- [PROBLEM DETAILS] From the entries below, please gather each line containing the string "bmesh".
╭──
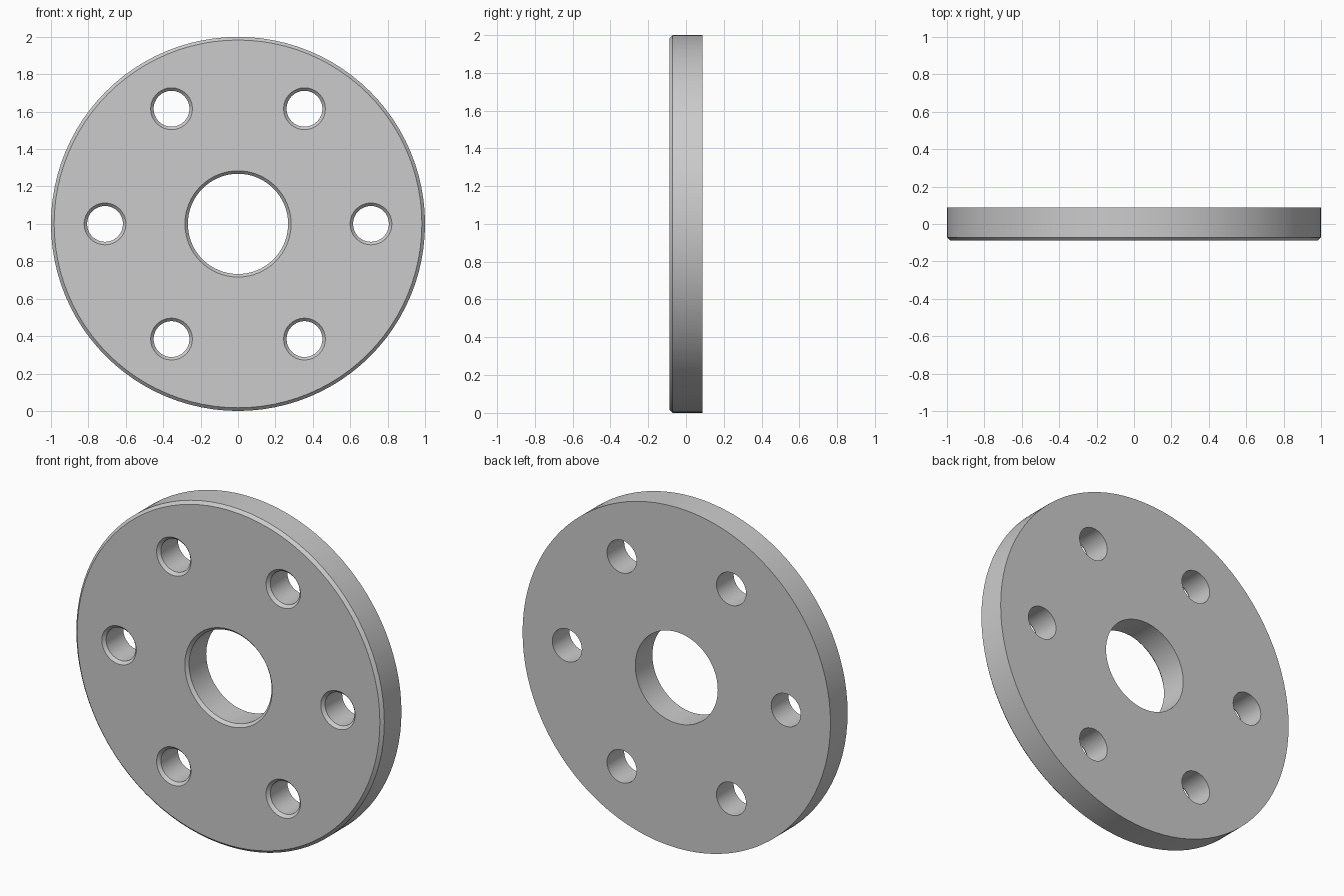
import bpy, bmesh
from math import sin, cos, pi, radians

if "Cube" in bpy.data.objects:
    bpy.data.objects.remove(bpy.data.objects["Cube"])

HALF = 0.088      # half thickness
CHAMFER = 0.017   # front edge chamfer
CZ = 1.0          # disc centre height

bm = bmesh.new()


def ring(cx, cz, r, y, n):
    vs = [bm.verts.new((cx + r * cos(2 * pi * i / n), y, cz + r * sin(2 * pi * i / n)))
          for i in range(n)]
    return vs, [bm.edges.new((vs[i], vs[(i + 1) % n])) for i in range(n)]


def wall(cx, cz, r, r_front, n):
    """Straight wall with a chamfer at the front; returns front and back edge loops."""
    rings = [ring(cx, cz, r_front, -HALF, n),
             ring(cx, cz, r, -HALF + CHAMFER, n),
             ring(cx, cz, r, HALF, n)]
    for (a, _), (b, _) in zip(rings, rings[1:]):
        for i in range(n):
            j = (i + 1) % n
            bm.faces.new((a[i], a[j], b[j], b[i]))
    return rings[0][1], rings[2][1]


# rim, centre bore and six bolt holes
loops = [wall(0, CZ, 1.0, 1.0 - CHAMFER, 96),
         wall(0, CZ, 0.268, 0.284, 64)]
for k in range(6):
    a = k * pi / 3
    loops.append(wall(0.711 * cos(a), CZ + 0.711 * sin(a), 0.096, 0.112, 32))

# flat front and back faces with the holes left open
for side, ny in ((0, -1), (1, 1)):
    edges = [e for pair in loops for e in pair[side]]
    bmesh.ops.triangle_fill(bm, edges=edges, use_beauty=True, normal=(0, ny, 0))
bmesh.ops.recalc_face_normals(bm, faces=bm.faces[:])

mesh = bpy.data.meshes.new("flange_disc")
bm.to_mesh(mesh)
bm.free()
disc = bpy.data.objects.new("flange_disc", mesh)
bpy.context.collection.objects.link(disc)

# smooth round walls, crisp edges
bpy.context.view_layer.objects.active = disc
disc.select_set(True)
bpy.ops.object.shade_smooth_by_angle(angle=radians(30))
╰──
- [RESULT OF THE EXERCISE]
import bpy, bmesh
bm = bmesh.new()
    bmesh.ops.triangle_fill(bm, edges=edges, use_beauty=True, normal=(0, ny, 0))
bmesh.ops.recalc_face_normals(bm, faces=bm.faces[:])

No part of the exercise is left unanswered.